(Task inputs Opens)
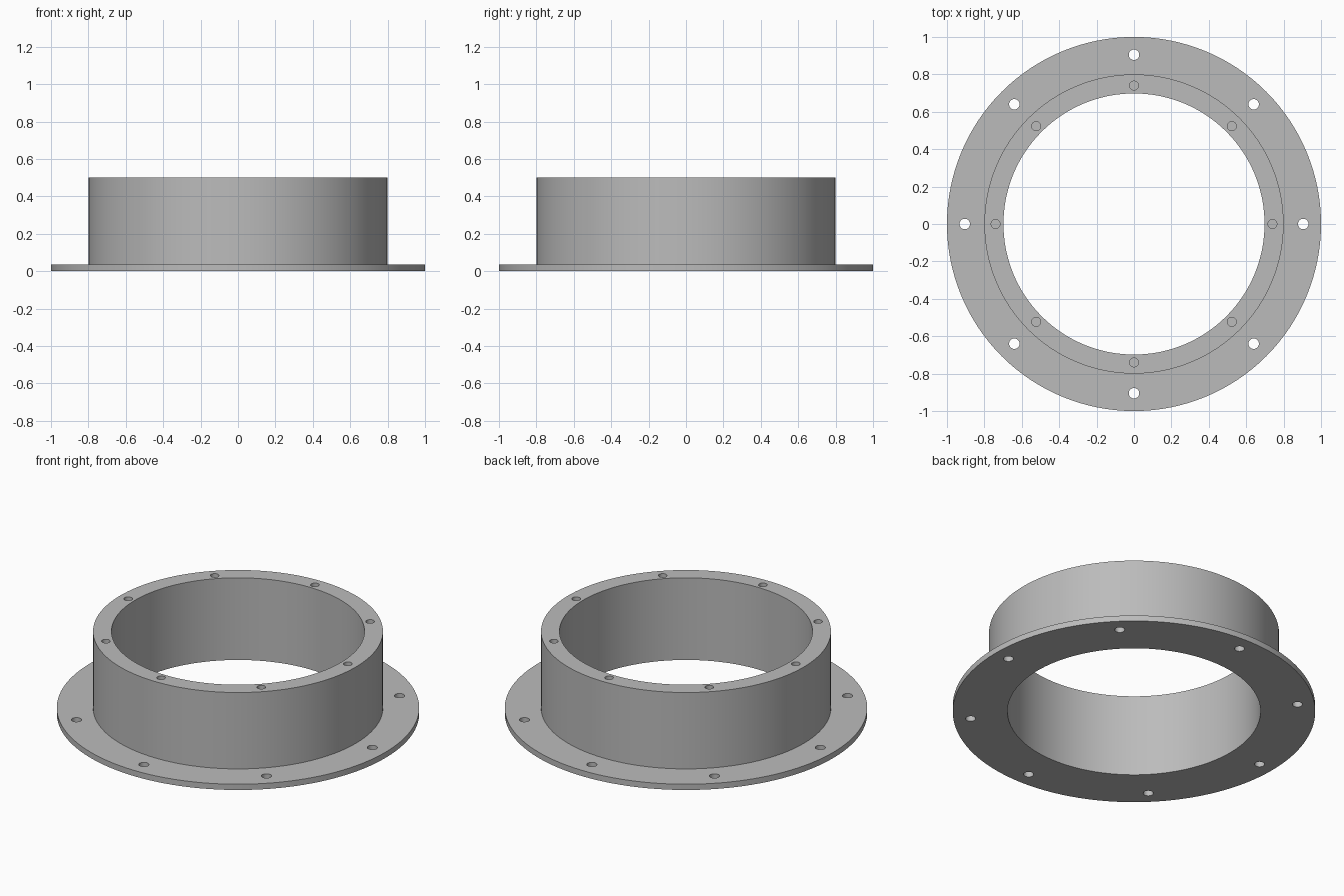
import bpy
import bmesh
from math import radians, tau
from mathutils import Matrix, Vector

cube = bpy.data.objects.get("Cube")
if cube:
    bpy.data.objects.remove(cube, do_unlink=True)

SEGMENTS = 128
BORE, WALL, RIM = 0.698, 0.8, 1.0
FLANGE_TOP, HEIGHT = 0.035, 0.5

grey = bpy.data.materials.new("plain grey")
grey.use_nodes = True
colour = (0.5, 0.5, 0.5, 1)
grey.diffuse_color = colour
grey.node_tree.nodes["Principled BSDF"].inputs["Base Color"].default_value = colour


def add_object(name, bm):
    bmesh.ops.recalc_face_normals(bm, faces=bm.faces)
    mesh = bpy.data.meshes.new(name)
    bm.to_mesh(mesh)
    bm.free()
    mesh.materials.append(grey)
    obj = bpy.data.objects.new(name, mesh)
    bpy.context.collection.objects.link(obj)
    return obj


def lathe(name, profile):
    bm = bmesh.new()
    verts = [bm.verts.new((r, 0, z)) for r, z in profile]
    edges = [bm.edges.new((v, verts[i - 1])) for i, v in enumerate(verts)]
    bmesh.ops.spin(bm, geom=verts + edges, cent=(0, 0, 0), axis=(0, 0, 1),
                   angle=tau, steps=SEGMENTS, use_merge=True)
    bmesh.ops.remove_doubles(bm, verts=bm.verts, dist=1e-5)
    return add_object(name, bm)


def hole_ring(bm, ring_radius, hole_radius, bottom, top):
    # Eight evenly spaced pins used to drill the holes
    for i in range(8):
        place = Matrix.Rotation(tau * i / 8, 4, "Z") @ Matrix.Translation(
            Vector((ring_radius, 0, (bottom + top) / 2)))
        bmesh.ops.create_cone(bm, cap_ends=True, segments=32, radius1=hole_radius,
                              radius2=hole_radius, depth=top - bottom, matrix=place)


# Collar and flange in one turned profile
body = lathe("flanged_collar", [(BORE, 0), (RIM, 0), (RIM, FLANGE_TOP),
                                (WALL, FLANGE_TOP), (WALL, HEIGHT), (BORE, HEIGHT)])

# Through holes in the flange, blind holes in the collar top
bm = bmesh.new()
hole_ring(bm, 0.905, 0.028, -0.1, 0.15)
hole_ring(bm, 0.74, 0.024, HEIGHT - 0.1, HEIGHT + 0.1)
drill = add_object("hole_cutter", bm)
drill.hide_render = True

cut = body.modifiers.new("drill_holes", "BOOLEAN")
cut.operation = "DIFFERENCE"
cut.solver = "EXACT"
cut.object = drill

bpy.ops.object.select_all(action="DESELECT")
body.select_set(True)
bpy.context.view_layer.objects.active = body
bpy.ops.object.modifier_apply(modifier=cut.name)
bpy.data.objects.remove(drill, do_unlink=True)
bpy.ops.object.shade_smooth_by_angle(angle=radians(30))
(Task inputs Closes)
▶ _Activity_: All of the lines above must be printed again exactly, and no picture may appear in the copy.

▶ _Exercise result_:
import bpy
import bmesh
from math import radians, tau
from mathutils import Matrix, Vector

cube = bpy.data.objects.get("Cube")
if cube:
    bpy.data.objects.remove(cube, do_unlink=True)

SEGMENTS = 128
BORE, WALL, RIM = 0.698, 0.8, 1.0
FLANGE_TOP, HEIGHT = 0.035, 0.5

grey = bpy.data.materials.new("plain grey")
grey.use_nodes = True
colour = (0.5, 0.5, 0.5, 1)
grey.diffuse_color = colour
grey.node_tree.nodes["Principled BSDF"].inputs["Base Color"].default_value = colour


def add_object(name, bm):
    bmesh.ops.recalc_face_normals(bm, faces=bm.faces)
    mesh = bpy.data.meshes.new(name)
    bm.to_mesh(mesh)
    bm.free()
    mesh.materials.append(grey)
    obj = bpy.data.objects.new(name, mesh)
    bpy.context.collection.objects.link(obj)
    return obj


def lathe(name, profile):
    bm = bmesh.new()
    verts = [bm.verts.new((r, 0, z)) for r, z in profile]
    edges = [bm.edges.new((v, verts[i - 1])) for i, v in enumerate(verts)]
    bmesh.ops.spin(bm, geom=verts + edges, cent=(0, 0, 0), axis=(0, 0, 1),
                   angle=tau, steps=SEGMENTS, use_merge=True)
    bmesh.ops.remove_doubles(bm, verts=bm.verts, dist=1e-5)
    return add_object(name, bm)


def hole_ring(bm, ring_radius, hole_radius, bottom, top):
    # Eight evenly spaced pins used to drill the holes
    for i in range(8):
        place = Matrix.Rotation(tau * i / 8, 4, "Z") @ Matrix.Translation(
            Vector((ring_radius, 0, (bottom + top) / 2)))
        bmesh.ops.create_cone(bm, cap_ends=True, segments=32, radius1=hole_radius,
                              radius2=hole_radius, depth=top - bottom, matrix=place)


# Collar and flange in one turned profile
body = lathe("flanged_collar", [(BORE, 0), (RIM, 0), (RIM, FLANGE_TOP),
                                (WALL, FLANGE_TOP), (WALL, HEIGHT), (BORE, HEIGHT)])

# Through holes in the flange, blind holes in the collar top
bm = bmesh.new()
hole_ring(bm, 0.905, 0.028, -0.1, 0.15)
hole_ring(bm, 0.74, 0.024, HEIGHT - 0.1, HEIGHT + 0.1)
drill = add_object("hole_cutter", bm)
drill.hide_render = True

cut = body.modifiers.new("drill_holes", "BOOLEAN")
cut.operation = "DIFFERENCE"
cut.solver = "EXACT"
cut.object = drill

bpy.ops.object.select_all(action="DESELECT")
body.select_set(True)
bpy.context.view_layer.objects.active = body
bpy.ops.object.modifier_apply(modifier=cut.name)
bpy.data.objects.remove(drill, do_unlink=True)
bpy.ops.object.shade_smooth_by_angle(angle=radians(30))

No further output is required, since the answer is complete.